A Green Giant?
Souped-upbroccoli may be new cancer weapon
By Liz Lynch
HealthSCOUT Reporter

THURSDAY, June 1 (HealthSCOUT) — Now you can ditch that boring old regularbroccoli in favor of a plate of superbroccoli.  Mind you, the new stufftastes the same as the old stuff, so for those who dislike broccoli, this is notexciting news. But this newly bred broccoli could be a potent weapon in cancerprevention.

Scientists at the Institute for Food Research in Norwich, England,crossed a wild Sicilian strain of broccoli with an ordinary variety to producethe new broccoli. They describe it in the current issue of New Scientist.

It looks and tastes the same as your basic broccoli, but the new variety contains10 times as much sulforaphane as its ordinary cousin, says Gary Williamson,head of the superbroccoli research team.
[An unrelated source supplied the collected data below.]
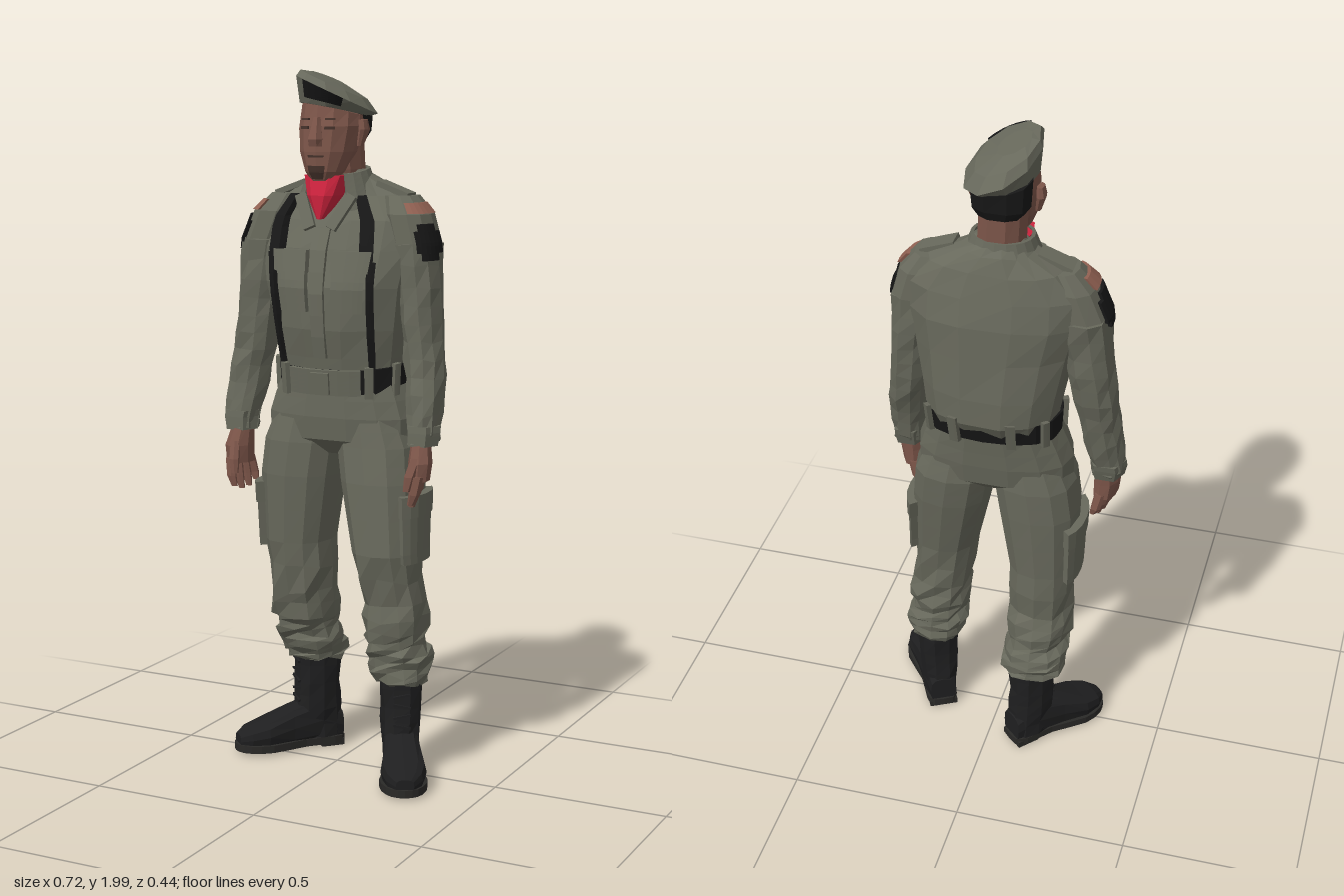
import * as THREE from 'three';

const paint = (name, color) => {
  const m = new THREE.MeshStandardMaterial({ color });
  m.name = name;
  return m;
};

let seed = 7;
const rand = () => (seed = (seed * 16807) % 2147483647) / 2147483647 - 0.5;
const rad = THREE.MathUtils.degToRad;

// Joins rings of points (lowest first, even count per ring) into a closed faceted skin
function skin(rings) {
  const out = [], L = rings[0].length;
  const tri = (...p) => p.forEach(v => out.push(v.x, v.y, v.z));
  for (let i = 0; i < rings.length - 1; i++) {
    for (let j = 0; j < L; j++) {
      const k = (j + 1) % L, lo = rings[i], hi = rings[i + 1];
      tri(lo[j], hi[j], lo[k]);
      tri(lo[k], hi[j], hi[k]);
    }
  }
  const b = rings[0], t = rings[rings.length - 1];
  for (let j = 0; j < L / 2 - 1; j++) {
    const p = j + 1, q = L - 2 - j, r = L - 1 - j;
    tri(b[j], b[p], b[q]); tri(b[j], b[q], b[r]);
    tri(t[j], t[q], t[p]); tri(t[j], t[r], t[q]);
  }
  const g = new THREE.BufferGeometry();
  g.setAttribute('position', new THREE.Float32BufferAttribute(out, 3));
  return g;
}

// A row is [x, y, z, halfWidth, halfDepth, tiltX, tiltZ]
function ringPoint(row, deg, grow = 0, p = 2.4) {
  const [x, y, z, rx, rz, tx = 0, tz = 0] = row, a = rad(deg);
  const s = v => Math.sign(v) * Math.pow(Math.abs(v), 2 / p);
  const dx = (rx + grow) * s(Math.cos(a)), dz = (rz + grow) * s(Math.sin(a));
  return new THREE.Vector3(x + dx, y + tx * dx + tz * dz, z + dz);
}

function rowAt(rows, y) {
  let i = 0;
  while (i < rows.length - 2 && rows[i + 1][1] < y) i++;
  const a = rows[i], b = rows[i + 1], t = (y - a[1]) / (b[1] - a[1]);
  return a.map((v, k) => v + (b[k] - v) * t);
}

// Body of stacked rings; steps adds in-between rings, rough adds cloth creases below a height
function loft(rows, { n = 12, p = 2.4, steps = 1, rough = 0, creaseTop = 3 } = {}) {
  const all = [];
  rows.forEach((r, i) => {
    if (i) for (let s = 1; s < steps; s++) {
      const q = rows[i - 1];
      all.push(q.map((v, k) => v + (r[k] - v) * s / steps));
    }
    all.push(r);
  });
  return skin(all.map(r => Array.from({ length: n }, (_, j) => {
    const amount = r[1] < creaseTop ? rough : 0;
    const v = ringPoint(r, j * 360 / n, rand() * amount, p);
    v.y += rand() * amount;
    return v;
  })));
}

// Plate lying on a loft between two heights and two angles
function slab(rows, y0, y1, a0, a1, grow = 0.006, shift = 0, p = 2.4, m = 7) {
  const k = 6;
  return skin(Array.from({ length: k + 1 }, (_, i) => {
    const t = i / k, row = rowAt(rows, y0 + (y1 - y0) * t);
    const arc = g => Array.from({ length: m }, (_, j) =>
      ringPoint(row, a0 + (a1 - a0) * j / (m - 1) + shift * t, g, p));
    return [...arc(grow), ...arc(-0.004).reverse()];
  }));
}

export function createModel() {
  const olive = paint('olive cloth', 0x68695c), black = paint('black webbing', 0x171717);
  const leather = paint('boot leather', 0x1f1f20), soleMat = paint('sole', 0x2a2927);
  const skinMat = paint('skin', 0x7c5549), shade = paint('dark skin', 0x45322b);
  const red = paint('red scarf', 0xcc233d), badge = paint('shoulder stripe', 0x916152);
  const root = new THREE.Group();
  const add = (name, geo, mat, parent = root) => {
    const flat = geo.index ? geo.toNonIndexed() : geo;
    flat.computeVertexNormals();
    const m = new THREE.Mesh(flat, mat);
    m.name = name;
    parent.add(m);
    return m;
  };
  const box = (name, size, pos, mat, parent, rz = 0, rx = 0) => {
    const m = add(name, new THREE.BoxGeometry(...size), mat, parent);
    m.position.set(...pos);
    m.rotation.set(rx, 0, rz);
    return m;
  };

  // Shirt, broad across the shoulder blades
  const torso = [[0, 1.14, -.055, .18, .13], [0, 1.2, -.065, .19, .152], [0, 1.28, -.058, .203, .16],
    [-.005, 1.4, -.053, .224, .157], [-.01, 1.5, -.065, .248, .14], [-.01, 1.58, -.075, .246, .112],
    [-.01, 1.65, -.086, .185, .085], [-.015, 1.695, -.085, .1, .07], [-.02, 1.72, -.075, .065, .06]];
  add('shirt', loft(torso, { n: 14, rough: .006 }), olive);
  add('buttonPlacket', slab(torso, 1.2, 1.56, 88, 95, .009), olive);
  for (const [a, b] of [[60, 83], [97, 120]]) {
    add('chestPocket', slab(torso, 1.33, 1.46, a, b, .013), olive);
    add('pocketFlap', slab(torso, 1.44, 1.5, a - 1, b + 1, .019), olive);
  }
  // Harness straps: wide pad above, narrow webbing below
  add('leftStrapPad', slab(torso, 1.45, 1.65, 56, 66, .018, 7), black);
  add('leftStrap', slab(torso, 1.16, 1.47, 45, 51, .014, 9), black);
  add('rightStrapPad', slab(torso, 1.47, 1.65, 115, 125, .018, 5), black);
  add('rightStrap', slab(torso, 1.14, 1.49, 131, 137, .014, -8), black);
  const collar = [[-.02, 1.64, -.045, .11, .1, 0, -.25], [-.02, 1.725, -.05, .077, .08, 0, -.13]];
  add('collar', slab(collar, 1.63, 1.718, 126, 414, .006, 0, 2.2, 17), olive);
  // Open lapels and shoulder straps
  for (const s of [-1, 1]) {
    box('lapel', [.034, .11, .012], [-.02 + s * .056, 1.605, .048], olive, root, -s * .45, -.4);
    box('epaulette', [.1, .016, .055], [-.01 + s * .16, 1.666, -.065], olive, root, -s * .35);
  }
  add('scarf', loft([[-.022, 1.585, .062, .008, .012], [-.024, 1.65, .018, .046, .06],
    [-.027, 1.705, -.008, .064, .068]], { n: 10, p: 3 }), red);

  // Belt with loops and front panel
  const belt = [[0, 1.115, -.055, .19, .137, 0, -.13], [0, 1.185, -.06, .193, .15, 0, -.13]];
  add('belt', loft(belt, { n: 16 }), black);
  add('beltFrontPanel', slab(belt, 1.113, 1.187, 60, 120, .006), olive);
  add('buckle', slab(belt, 1.118, 1.18, 86, 97, .015), olive);
  for (const a of [20, 52, 128, 160, 215, 250, 290, 325])
    add('beltLoop', slab(belt, 1.105, 1.195, a - 4, a + 4, .011), olive);

  // Trousers
  add('trouserSeat', loft([[0, .92, -.045, .1, .07], [0, .965, -.045, .225, .118], [0, 1.03, -.047, .225, .128],
    [0, 1.08, -.05, .208, .13], [0, 1.14, -.055, .184, .133]], { n: 14 }), olive);
  const legs = {
    right: [[-.125, .28, -.11, .075, .08], [-.13, .3, -.11, .094, .087], [-.135, .34, -.1, .1, .094],
      [-.135, .38, -.085, .085, .09], [-.14, .42, -.075, .094, .1], [-.14, .5, -.055, .092, .1],
      [-.143, .65, -.05, .097, .11], [-.13, .85, -.045, .117, .122], [-.116, .95, -.045, .118, .122],
      [-.1, 1.04, -.045, .095, .11]],
    left: [[.2, .27, -.01, .07, .075], [.195, .3, -.015, .083, .083], [.192, .34, -.015, .09, .088],
      [.188, .38, -.01, .078, .085], [.185, .42, -.01, .088, .092], [.178, .5, -.01, .087, .092],
      [.16, .65, -.002, .094, .11], [.132, .85, -.03, .114, .123], [.116, .95, -.045, .118, .122],
      [.1, 1.04, -.045, .095, .11]]
  };
  for (const side of ['left', 'right']) {
    const rows = legs[side], mid = side === 'left' ? 0 : 180;
    add(side + 'TrouserLeg', loft(rows, { n: 12, steps: 2, rough: .018, creaseTop: .6 }), olive);
    add(side + 'CargoPocket', slab(rows, .63, .8, mid - 40, mid + 40, .017), olive);
    add(side + 'CargoFlap', slab(rows, .76, .82, mid - 42, mid + 42, .021), olive);
  }

  // Boots
  for (const [side, x, z, turn] of [['left', .2, -.01, .49], ['right', -.125, -.115, -.74]]) {
    const boot = new THREE.Group();
    boot.name = side + 'Boot';
    boot.position.set(x, 0, z);
    boot.rotation.y = turn;
    root.add(boot);
    add('bootShaft', loft([[0, .03, -.005, .05, .065], [0, .12, 0, .056, .07], [0, .2, 0, .06, .066],
      [0, .31, 0, .064, .068]], { n: 10, steps: 2, rough: .006 }), leather, boot);
    const foot = loft([[0, -.07, -.06, .04, .045], [0, 0, -.085, .052, .07], [0, .09, -.07, .055, .055],
      [0, .17, -.054, .065, .038], [0, .22, -.046, .052, .03], [0, .25, -.038, .026, .02]], { n: 12, p: 3 });
    add('bootFoot', foot.rotateX(Math.PI / 2), leather, boot);
    const outline = new THREE.Shape(new THREE.SplineCurve([[-.03, .075], [.03, .075], [.047, .04], [.046, -.05],
      [.068, -.16], [.052, -.225], [.02, -.254], [-.02, -.254], [-.052, -.225], [-.068, -.16], [-.046, -.05],
      [-.047, .04], [-.03, .075]].map(p => new THREE.Vector2(...p))).getPoints(24));
    const sole = new THREE.ExtrudeGeometry(outline, { depth: .022, bevelEnabled: false });
    add('sole', sole.rotateX(-Math.PI / 2), soleMat, boot).position.y = .008;
    box('heel', [.085, .02, .07], [0, .01, -.035], soleMat, boot);
    for (let i = 0; i < 5; i++)
      box('lace', [.05, .007, .008], [0, .15 + i * .03, .066], leather, boot, i % 2 ? .2 : -.2);
  }

  // Sleeves, hands and shoulder patches
  const arms = {
    right: [[-.315, .97, -.01, .043, .048], [-.318, 1.0, -.015, .047, .052], [-.302, 1.1, -.03, .053, .055],
      [-.287, 1.2, -.045, .058, .065], [-.277, 1.3, -.052, .062, .074], [-.26, 1.4, -.055, .067, .08],
      [-.243, 1.52, -.06, .073, .084], [-.212, 1.6, -.06, .07, .08], [-.185, 1.65, -.065, .048, .055]],
    left: [[.273, .97, .01, .04, .046], [.274, 1.0, .005, .043, .05], [.266, 1.1, -.015, .05, .055],
      [.255, 1.2, -.04, .056, .065], [.241, 1.3, -.05, .058, .072], [.23, 1.4, -.055, .062, .078],
      [.216, 1.52, -.06, .066, .082], [.194, 1.6, -.06, .066, .078], [.17, 1.65, -.065, .046, .055]]
  };
  for (const side of ['left', 'right']) {
    const s = side === 'left' ? 1 : -1, rows = arms[side], ang = a => s > 0 ? a : 180 - a;
    const plate = (name, y0, y1, a, b, mat, g) =>
      add(name, slab(rows, y0, y1, Math.min(ang(a), ang(b)), Math.max(ang(a), ang(b)), g), mat);
    add(side + 'Sleeve', loft(rows.slice(0, 7), { n: 10, steps: 2, rough: .011 }), olive);
    add(side + 'Shoulder', loft(rows.slice(6), { n: 10 }), olive);
    plate(side + 'Cuff', .965, 1.02, -179, 179, olive, .006);
    // Rounded sleeve patch: narrower strips above and below the main one
    const turn = s > 0 ? 28 : 14, low = s > 0 ? 1.475 : 1.49;
    plate(side + 'SleevePatch', low + .02, low + .08, turn - 35, turn + 35, black, .007);
    plate(side + 'SleevePatchTop', low + .08, low + .1, turn - 23, turn + 23, black, .007);
    plate(side + 'SleevePatchBottom', low, low + .02, turn - 23, turn + 23, black, .007);
    plate(side + 'ShoulderStripe', 1.603, 1.632, -15, 68, badge, .007);
    const hand = new THREE.Group();
    hand.name = side + 'Hand';
    hand.position.set(s > 0 ? .275 : -.308, 0, s > 0 ? .03 : .012);
    hand.rotation.y = s * .3;
    root.add(hand);
    add('palm', loft([[-s * .003, .87, .005, .03, .046], [0, .92, .006, .034, .045], [0, .985, -.01, .027, .03]],
      { n: 8 }), skinMat, hand);
    for (let i = 0; i < 4; i++) {
      const z = -.033 + i * .025, drop = [.018, .004, 0, .01][i];
      add('finger', loft([[-s * .022, .795 + drop, z * 1.15, .009, .008], [-s * .012, .835, z * 1.2, .015, .012],
        [-s * .003, .885, z + .003, .017, .013]], { n: 6 }), skinMat, hand);
    }
    add('thumb', loft([[-s * .032, .845, .056, .01, .009], [-s * .024, .885, .05, .015, .014],
      [-s * .008, .935, .03, .015, .014]], { n: 6 }), skinMat, hand);
  }

  // Neck and head
  const hx = -.025;
  add('neck', loft([[-.02, 1.64, -.065, .066, .064], [-.02, 1.72, -.058, .066, .074], [hx, 1.82, -.055, .066, .078]],
    { n: 10 }), skinMat);
  const head = [[hx, 1.69, .04, .032, .028], [hx, 1.715, .025, .054, .055], [hx, 1.77, .005, .077, .08],
    [hx, 1.84, -.016, .086, .097], [hx, 1.895, -.03, .08, .097, -.3, .1]];
  add('head', loft(head, { n: 12, p: 2.2 }), skinMat);
  const face = (name, y0, y1, a, b, mat, g = .004) => add(name, slab(head, y0, y1, a, b, g, 0, 2.2), mat);
  face('chinStubble', 1.695, 1.732, 68, 112, shade);
  face('mouth', 1.755, 1.761, 74, 106, shade);
  for (const [a, b] of [[56, 75], [105, 124]]) {
    face('eye', 1.832, 1.84, a, b, shade);
    face('brow', 1.857, 1.862, a, b, shade, .006);
  }
  add('nose', loft([[hx, 1.785, .085, .02, .016], [hx, 1.805, .086, .022, .022], [hx, 1.865, .073, .01, .012]],
    { n: 6 }), skinMat);
  for (const s of [-1, 1])
    add('ear', loft([[hx + s * .083, 1.785, -.025, .008, .012], [hx + s * .093, 1.83, -.03, .013, .024],
      [hx + s * .09, 1.858, -.03, .01, .018]], { n: 8 }), skinMat);
  add('hair', loft([[hx, 1.8, -.09, .062, .052], [hx, 1.825, -.088, .08, .064],
    [hx, 1.885, -.085, .084, .07, -.2, .1]], { n: 10 }), black);

  // Slanted beret
  const beret = [[hx, 1.885, -.032, .089, .118, -.15, .12], [-.018, 1.925, -.035, .103, .143, -.42, .2],
    [-.028, 1.954, -.035, .085, .115, -.42, .16], [-.045, 1.972, -.03, .045, .06, -.4, .1]];
  add('beret', loft(beret, { n: 10, p: 2.1 }), olive);
  add('beretFlash', slab(beret, 1.895, 1.925, 48, 108, .006, 0, 2.1), black);
  return root;
}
Sulforaphane is one of a number ofplant byproducts thought to help neutralize cancer-causing substances in thebody. Apparently, when released in the stomach, sulforaphane steps up productionof cancer-fighting enzymes.

Just how this happens, however, is still being untangled by researchers. In astudy set to begin later this year, Williamson plans to further examine theprocess by having people eat either regular broccoli or superbroccoli and thencomparing the effects. He expects that to indicate whether the superbroccoliboosts concentrations of anti-cancer enzymes in the blood even higher thanregular broccoli does.

Sulforaphane is derived from a substance called glucoraphanin, a “secondarymetabolite” of the plant. “Plants don’t have kidneys, so they producecomplex secondary metabolites instead,” explains Elizabeth Jeffery, anutrition professor at the University of Illinois. “[The secondarymetabolites] play hormone-like roles in the plant or protect the plant fromnoxious insects and other predators.”

In cruciferous vegetables such as broccoli, several substances, includingsulforaphane, are produced from secondary metabolites. Several of these products”have been found to be active in cancer prevention trials,” Jefferysays. Cruciferous vegetables — a family of vegetables known for the shape oftheir flowers and pods and for their strong odor — also include cabbage,turnips, radish and horseradish.

While glucoraphanin and its derivative, sulforaphane, can be found in a numberof vegetables, “it is in much higher concentration in broccoli than othervegetable types,” she says. Still, the amount of sulforaphane varies widelyamong types of broccoli.

“Notall broccolis are created equal,” Jeffery says, “and the new productfrom Britain is even more unequal.” But does any of this add up to adviceon how much broccoli to eat?

Fewstudies have pinpointed things that precisely, Jeffery says. In clinical tests,people who ate 250 grams a day of cruciferous vegetables raised their levels ofanti-cancer enzymes, she says. And, she adds, “as little as two to threeservings a week was found to significantly decrease risk for prostrate cancer ina study in the Journal of the National Cancer Institute earlier thisyear.